The “do what you love” message is probably more prevalent in our little blogging/social media/web-based business bubble than in any other medium. I see, read, or hear it literally dozens of times each week.
It’s a good message. Few people who have achieved great success (however they define it) have done it without loving their work. But very rarely do I hear the second part – that it’s not easy. Not easy at all, in fact. Much more common is the tacit implication that if you do what you love, the money (or other success) will follow. More realistically, however, success comes as a result of doing what you love, defining the outcome you want from it, applying a sound strategy, and working really hard at it. If you want a couple of real-life examples of people who talk the talk and walk the walk, check out my friends Chris Guillebeau and Gini Dietrich. You’ll learn a few things.
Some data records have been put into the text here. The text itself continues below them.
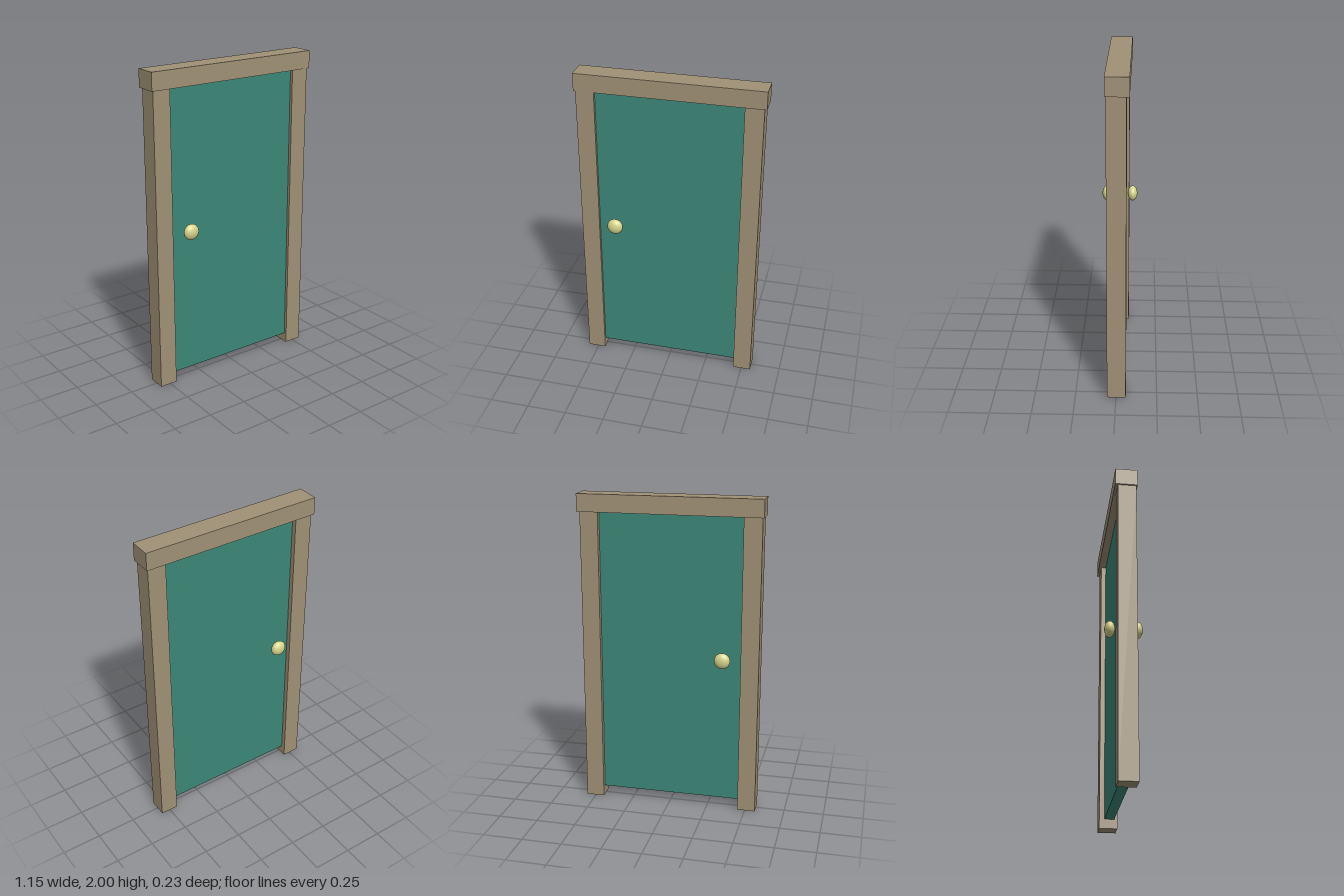
import * as THREE from 'three';

export function createModel() {
  const model = new THREE.Group();
  const wood = new THREE.MeshStandardMaterial({ color: 0xa09176 });
  const paint = new THREE.MeshStandardMaterial({ color: 0x3c8878 });
  const brass = new THREE.MeshStandardMaterial({ color: 0xd6d48c });

  // Box given by its minimum and maximum corners
  function block(name, min, max, material) {
    const size = max.map((v, i) => v - min[i]);
    const mesh = new THREE.Mesh(new THREE.BoxGeometry(...size), material);
    mesh.position.set(...max.map((v, i) => (v + min[i]) / 2));
    mesh.name = name;
    model.add(mesh);
  }

  // Frame: two posts under an overhanging lintel
  block('rightPost', [-0.566, 0, -0.06], [-0.453, 1.89, 0.055], wood);
  block('leftPost', [0.446, 0, -0.06], [0.56, 1.89, 0.055], wood);
  block('lintel', [-0.576, 1.89, -0.077], [0.574, 2, 0.062], wood);

  // Door panel, recessed on both faces and clear of the floor
  block('doorPanel', [-0.453, 0.06, -0.028], [0.446, 1.89, 0.035], paint);

  // Flattened round knobs on both faces
  for (const [name, z] of [['frontKnob', 0.083], ['backKnob', -0.084]]) {
    const knob = new THREE.Mesh(new THREE.SphereGeometry(0.05, 32, 20), brass);
    knob.scale.z = 0.64;
    knob.position.set(-0.341, 1.005, z);
    knob.name = name;
    model.add(knob);
  }

  return model;
}
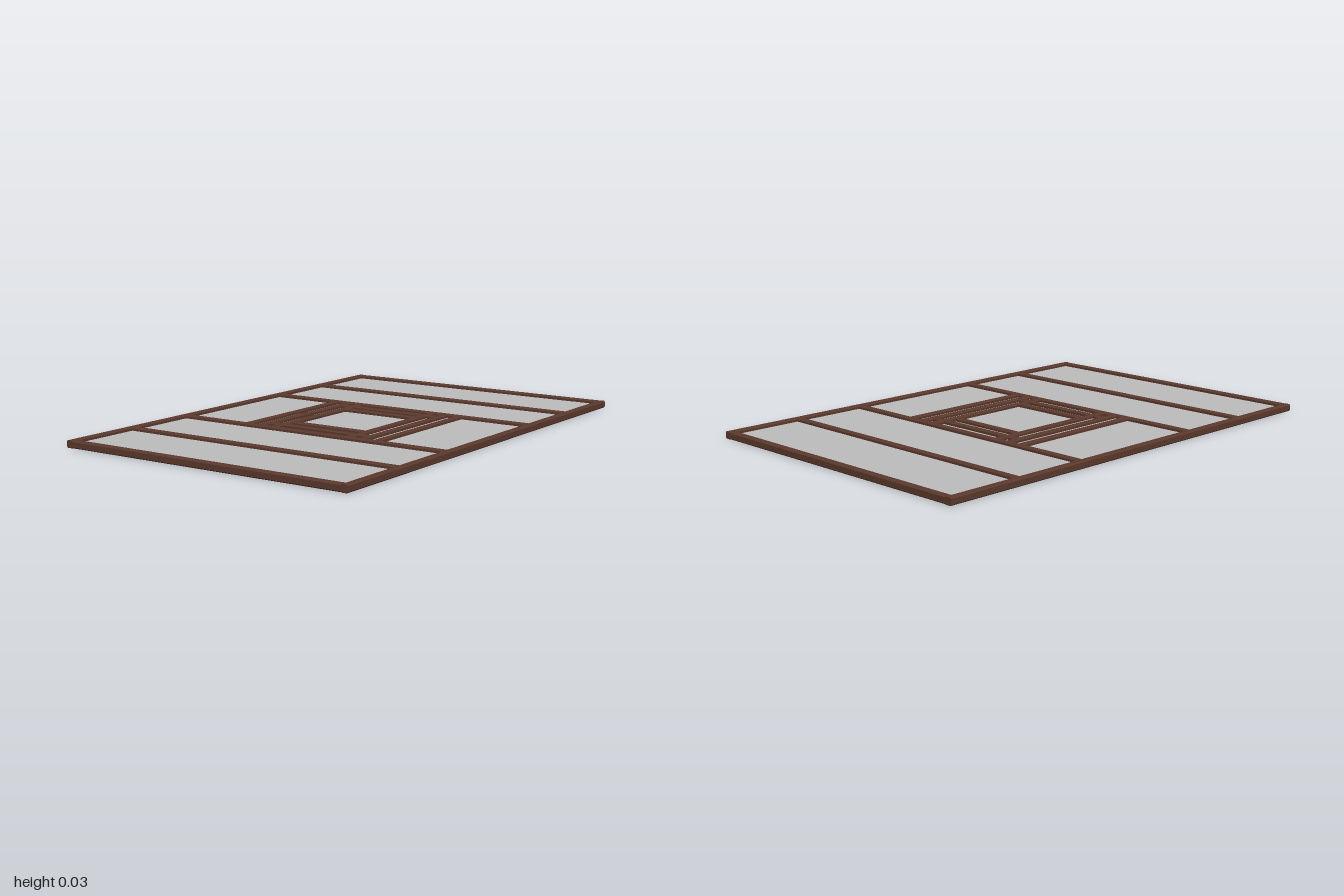
import * as THREE from 'three';

const wood = new THREE.MeshStandardMaterial({ color: 0x5c3a2e });
wood.name = 'brown wood';
const paper = new THREE.MeshStandardMaterial({ color: 0xbebebe });
paper.name = 'grey pane';

const H = 0.03; // bar height

// Straight bar with slightly chamfered long edges, running along x
function barGeometry(length, width) {
  const w = width / 2, h = H / 2, c = 0.004;
  const s = new THREE.Shape([
    [-w + c, -h], [w - c, -h], [w, -h + c], [w, h - c],
    [w - c, h], [-w + c, h], [-w, h - c], [-w, -h + c],
  ].map(([x, y]) => new THREE.Vector2(x, y)));
  const g = new THREE.ExtrudeGeometry(s, { depth: length, bevelEnabled: false });
  return g.translate(0, 0, -length / 2).rotateY(Math.PI / 2);
}

export function createModel() {
  const model = new THREE.Group();
  model.name = 'latticePanel';

  function bar(name, length, width, x, z, alongZ = false) {
    const m = new THREE.Mesh(barGeometry(length, width), wood);
    m.name = name;
    m.position.set(x, H / 2, z);
    if (alongZ) m.rotation.y = Math.PI / 2;
    model.add(m);
  }

  // Infill sheet, seen from both sides
  const pane = new THREE.Mesh(new THREE.BoxGeometry(1.3, 0.004, 1.96), paper);
  pane.name = 'pane';
  pane.position.y = H / 2;
  model.add(pane);

  for (const s of [-1, 1]) {
    // Outer frame
    bar('frameSide', 2, 0.03, s * 0.651, 0, true);
    bar('frameEnd', 1.28, 0.03, 0, s * 0.985);
    // Cross rails
    bar('outerRail', 1.28, 0.028, 0, s * 0.652);
    bar('innerRail', 1.28, 0.028, 0, s * 0.322);
    // Nested square lattice in the middle
    for (const x of [0.319, 0.252, 0.186]) bar('latticeUpright', 0.63, 0.027, s * x, 0, true);
    bar('latticeOuterBar', 0.51, 0.027, 0, s * 0.252);
    bar('latticeInnerBar', 0.38, 0.027, 0, s * 0.187);
  }
  return model;
}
I don’t know about you, but I’ve been looking for the career version of “what I love” for over a decade now, and I still haven’t found it. Don’t get me wrong – throughout my 14 years of ups, downs, and more reboots than I can count, I’ve gradually discovered what I enjoy doing, what I’m good at, what others need, and how all that fits together to give me something worthwhile to do. But I can honestly tell you that I’ve never been able to say “I love my job.” Certain aspects, yes. But I’ve never been completely comfortable with where I am in life. To this day, I’m still trying to figure out how to put all the pieces together in a way that makes sense for me. To that end, I’m announcing the next step in my evolution on Wednesday, so watch for that.
When I was 14 years old I started working for my grandpa as a janitor at his family business in Milwaukee. He would drive me home after work sometimes, and we’d chat about family and work and life . . . all the good stuff. But I remember I was always frustrated when he told me to just do what I love, and my life’s work would be enjoyable instead of a chore. I would acknowledge the truth in that, but I would also tell him that he was one of the lucky ones – he knew what he wanted to do from a very young age, and followed that path all his life. Not everyone is like that.
I’m now 20 years older, and I was hanging out with my grandpa again last night. He asked how I’m doing in my work, and I told him that I’m getting closer. Still not there yet, but I’m working on it.
And here’s another thing that my grandpa and I will both tell you: even when you know exactly what you want to do, and you figure out how to go about it the right way, it’s still not easy. Accomplishing valuable work that you love is often anything but. Just ask anyone who’s raising kids.
We all do the best we can. We struggle to find the right thing. Then we try to do it the right way. Life takes its twists and turns. Something changes, and we start all over again. First we find our footing, and later we find our way. We do what we love, and hopefully we succeed.
Worthwhile and rewarding, yes.
(Image source: U.S. Navy)